COREY: Other than that for me.
BRIAN: Yeah. Next up on the docket is, I guess, like Bush Lotus is we're playing Harvest Moon.
WR: Oh, cool.
BRIAN: Okay, so that's the last of the Bush Lotus booked gigs. We've also played Rainbow Trout this past summer and then after that, for me, Tarp, aka Heiney, aka Heinrich's Maneuver, is Soup Stock. Okay, so going back to the old stomping grounds there, that'll be really fun going with those guys.
So, yeah, I think those two gigs are basically like the next two things for me. And then Amos is a little bit of a break right now. And then we're probably going to look forward to writing some new stuff. Amos in the next before Christmas-ish we're going to get together, start jamming again weekly.
WR: Cool. That's a lot.
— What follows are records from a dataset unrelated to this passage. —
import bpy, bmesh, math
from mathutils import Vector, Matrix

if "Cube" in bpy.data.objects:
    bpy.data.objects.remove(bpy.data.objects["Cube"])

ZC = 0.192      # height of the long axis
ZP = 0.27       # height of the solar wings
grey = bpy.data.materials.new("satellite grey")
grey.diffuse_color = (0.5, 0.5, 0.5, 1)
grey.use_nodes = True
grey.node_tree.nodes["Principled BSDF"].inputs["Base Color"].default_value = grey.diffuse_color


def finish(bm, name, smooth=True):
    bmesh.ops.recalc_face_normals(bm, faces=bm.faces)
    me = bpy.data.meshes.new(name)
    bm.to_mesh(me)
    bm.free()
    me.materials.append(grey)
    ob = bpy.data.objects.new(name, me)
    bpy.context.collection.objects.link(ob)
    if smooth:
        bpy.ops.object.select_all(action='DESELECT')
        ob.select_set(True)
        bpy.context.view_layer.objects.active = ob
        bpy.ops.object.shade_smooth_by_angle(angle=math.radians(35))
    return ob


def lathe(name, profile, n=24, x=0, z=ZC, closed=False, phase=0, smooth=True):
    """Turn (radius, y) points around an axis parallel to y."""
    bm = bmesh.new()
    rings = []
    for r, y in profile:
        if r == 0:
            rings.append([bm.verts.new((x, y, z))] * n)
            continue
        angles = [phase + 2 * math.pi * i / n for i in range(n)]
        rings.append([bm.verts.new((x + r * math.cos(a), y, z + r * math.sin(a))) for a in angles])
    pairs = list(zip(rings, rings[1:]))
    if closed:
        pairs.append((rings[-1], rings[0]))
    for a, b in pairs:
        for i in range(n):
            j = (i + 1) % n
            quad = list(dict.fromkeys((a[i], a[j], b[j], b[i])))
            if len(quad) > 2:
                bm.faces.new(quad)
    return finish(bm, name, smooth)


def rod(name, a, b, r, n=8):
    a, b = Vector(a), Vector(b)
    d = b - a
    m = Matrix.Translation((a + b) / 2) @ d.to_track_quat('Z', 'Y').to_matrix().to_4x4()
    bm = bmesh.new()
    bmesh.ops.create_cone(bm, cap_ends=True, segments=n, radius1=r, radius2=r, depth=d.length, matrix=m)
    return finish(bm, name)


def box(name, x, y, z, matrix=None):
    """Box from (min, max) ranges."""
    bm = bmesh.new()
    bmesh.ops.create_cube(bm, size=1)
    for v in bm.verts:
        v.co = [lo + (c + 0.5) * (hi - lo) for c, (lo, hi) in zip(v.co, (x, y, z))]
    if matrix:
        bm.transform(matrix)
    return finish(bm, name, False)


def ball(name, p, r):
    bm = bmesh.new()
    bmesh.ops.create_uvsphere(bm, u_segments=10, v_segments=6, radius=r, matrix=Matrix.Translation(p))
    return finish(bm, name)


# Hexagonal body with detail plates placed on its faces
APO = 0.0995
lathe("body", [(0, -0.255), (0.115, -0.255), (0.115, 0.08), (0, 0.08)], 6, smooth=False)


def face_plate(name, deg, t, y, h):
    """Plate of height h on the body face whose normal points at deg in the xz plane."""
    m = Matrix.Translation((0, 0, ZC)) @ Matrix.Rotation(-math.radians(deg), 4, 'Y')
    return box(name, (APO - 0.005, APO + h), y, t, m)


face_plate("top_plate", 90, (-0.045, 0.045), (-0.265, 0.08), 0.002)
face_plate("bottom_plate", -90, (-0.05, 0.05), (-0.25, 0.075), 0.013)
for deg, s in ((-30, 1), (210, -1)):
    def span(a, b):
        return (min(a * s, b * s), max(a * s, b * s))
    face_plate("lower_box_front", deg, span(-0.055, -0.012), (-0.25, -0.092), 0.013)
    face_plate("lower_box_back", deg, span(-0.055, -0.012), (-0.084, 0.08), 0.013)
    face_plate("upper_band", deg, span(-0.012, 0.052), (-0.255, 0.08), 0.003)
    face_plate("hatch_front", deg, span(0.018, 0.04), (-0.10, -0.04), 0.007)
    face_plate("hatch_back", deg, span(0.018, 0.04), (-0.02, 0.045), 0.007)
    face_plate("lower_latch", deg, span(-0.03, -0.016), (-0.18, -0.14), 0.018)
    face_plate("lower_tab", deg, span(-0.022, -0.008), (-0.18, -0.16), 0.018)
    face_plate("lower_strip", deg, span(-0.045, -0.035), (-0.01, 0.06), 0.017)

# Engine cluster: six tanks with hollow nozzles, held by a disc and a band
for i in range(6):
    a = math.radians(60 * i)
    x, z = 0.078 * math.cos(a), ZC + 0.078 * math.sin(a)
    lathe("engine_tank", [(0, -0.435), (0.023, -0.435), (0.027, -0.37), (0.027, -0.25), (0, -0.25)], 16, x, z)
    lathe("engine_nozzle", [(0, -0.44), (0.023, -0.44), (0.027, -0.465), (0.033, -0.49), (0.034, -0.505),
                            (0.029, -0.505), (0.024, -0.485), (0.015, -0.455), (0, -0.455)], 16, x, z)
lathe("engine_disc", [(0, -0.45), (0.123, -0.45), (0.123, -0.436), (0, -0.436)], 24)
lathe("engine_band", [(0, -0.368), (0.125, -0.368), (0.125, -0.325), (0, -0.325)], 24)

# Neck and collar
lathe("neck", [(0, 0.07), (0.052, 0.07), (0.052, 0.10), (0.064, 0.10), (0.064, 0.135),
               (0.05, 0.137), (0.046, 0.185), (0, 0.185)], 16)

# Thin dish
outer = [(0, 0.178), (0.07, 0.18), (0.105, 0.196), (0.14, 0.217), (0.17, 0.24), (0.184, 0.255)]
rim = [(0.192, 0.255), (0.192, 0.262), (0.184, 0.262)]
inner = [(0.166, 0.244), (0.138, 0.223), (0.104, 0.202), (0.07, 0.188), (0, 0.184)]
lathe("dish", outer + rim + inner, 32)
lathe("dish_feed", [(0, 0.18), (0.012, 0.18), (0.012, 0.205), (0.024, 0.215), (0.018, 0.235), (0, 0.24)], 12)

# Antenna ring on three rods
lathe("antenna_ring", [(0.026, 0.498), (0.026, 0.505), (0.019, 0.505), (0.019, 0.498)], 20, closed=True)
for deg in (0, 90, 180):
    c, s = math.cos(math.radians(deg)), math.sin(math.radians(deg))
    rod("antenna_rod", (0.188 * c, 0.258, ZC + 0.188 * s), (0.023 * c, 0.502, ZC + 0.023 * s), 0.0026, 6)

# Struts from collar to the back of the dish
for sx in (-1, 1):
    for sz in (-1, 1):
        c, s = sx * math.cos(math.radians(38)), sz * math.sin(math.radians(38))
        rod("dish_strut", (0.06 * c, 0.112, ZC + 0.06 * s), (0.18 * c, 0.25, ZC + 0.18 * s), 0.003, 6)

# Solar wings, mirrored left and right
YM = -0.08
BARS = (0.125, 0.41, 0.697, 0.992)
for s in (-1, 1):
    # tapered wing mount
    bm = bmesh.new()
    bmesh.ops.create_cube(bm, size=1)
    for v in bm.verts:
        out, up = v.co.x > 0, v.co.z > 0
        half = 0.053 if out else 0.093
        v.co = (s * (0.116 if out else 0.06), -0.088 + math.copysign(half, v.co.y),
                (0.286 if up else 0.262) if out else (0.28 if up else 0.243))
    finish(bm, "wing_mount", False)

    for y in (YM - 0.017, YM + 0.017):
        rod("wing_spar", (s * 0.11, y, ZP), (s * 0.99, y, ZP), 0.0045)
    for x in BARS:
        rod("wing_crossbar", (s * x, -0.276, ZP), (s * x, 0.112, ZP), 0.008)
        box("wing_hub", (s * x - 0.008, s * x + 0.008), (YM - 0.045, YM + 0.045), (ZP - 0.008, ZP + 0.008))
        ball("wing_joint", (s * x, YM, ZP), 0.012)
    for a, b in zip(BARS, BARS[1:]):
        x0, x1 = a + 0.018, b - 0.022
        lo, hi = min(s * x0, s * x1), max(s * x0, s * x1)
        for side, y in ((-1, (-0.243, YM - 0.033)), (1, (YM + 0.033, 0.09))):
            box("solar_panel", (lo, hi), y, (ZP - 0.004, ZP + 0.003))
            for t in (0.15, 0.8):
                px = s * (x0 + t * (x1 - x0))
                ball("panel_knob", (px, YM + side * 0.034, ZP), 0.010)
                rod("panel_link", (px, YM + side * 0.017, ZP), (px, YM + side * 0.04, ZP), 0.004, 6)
You have a lot of projects on the go. If someone is hearing about Trío Telfær for the first time on this show or if they already know who you are and they want to follow what's happening with new releases, upcoming shows, hearing old stuff, what's the best way to follow you?
BRIAN: Instagram, I guess. Like our Instagram isn't super active.
COREY: We pop in and out every once in a while.
BRIAN: Yeah, honestly, just go to Bandcamp, start listening.
COREY: Bandcamp, and we're on Spotify, has most of our newer releases, but if you want the whole back catalog, Trío Telfær dot Bandcamp.com and yeah, Yawn Care is on Bandcamp and on Spotify and all the streaming services as well as is Spotify.
WR: Yeah, that's the future, I guess. I know you have a lot of releases with Trío Telfær. Are they all digital only? Like, are they all just streaming or do you have physical releases of some of them?
COREY: We've never put out a physical release. We've been meaning to put out a cassette and we're just waiting for the right time. We're going to have some cassettes one of these days, but we've always just done it. So DIY and low effort isn't the right word, but it's kind of the right vibe. We kind of just put it on Spotify or sorry, put it on Bandcamp and without ever thinking anybody would ever hear it. And so just kind of kept it up with that.
BRIAN: It'd be different if we played live shows a lot where we could be there selling tapes.
WR: Of course.
BRIAN: Yeah. Unless someone's really diehard, they're not going to seek us out for a physical.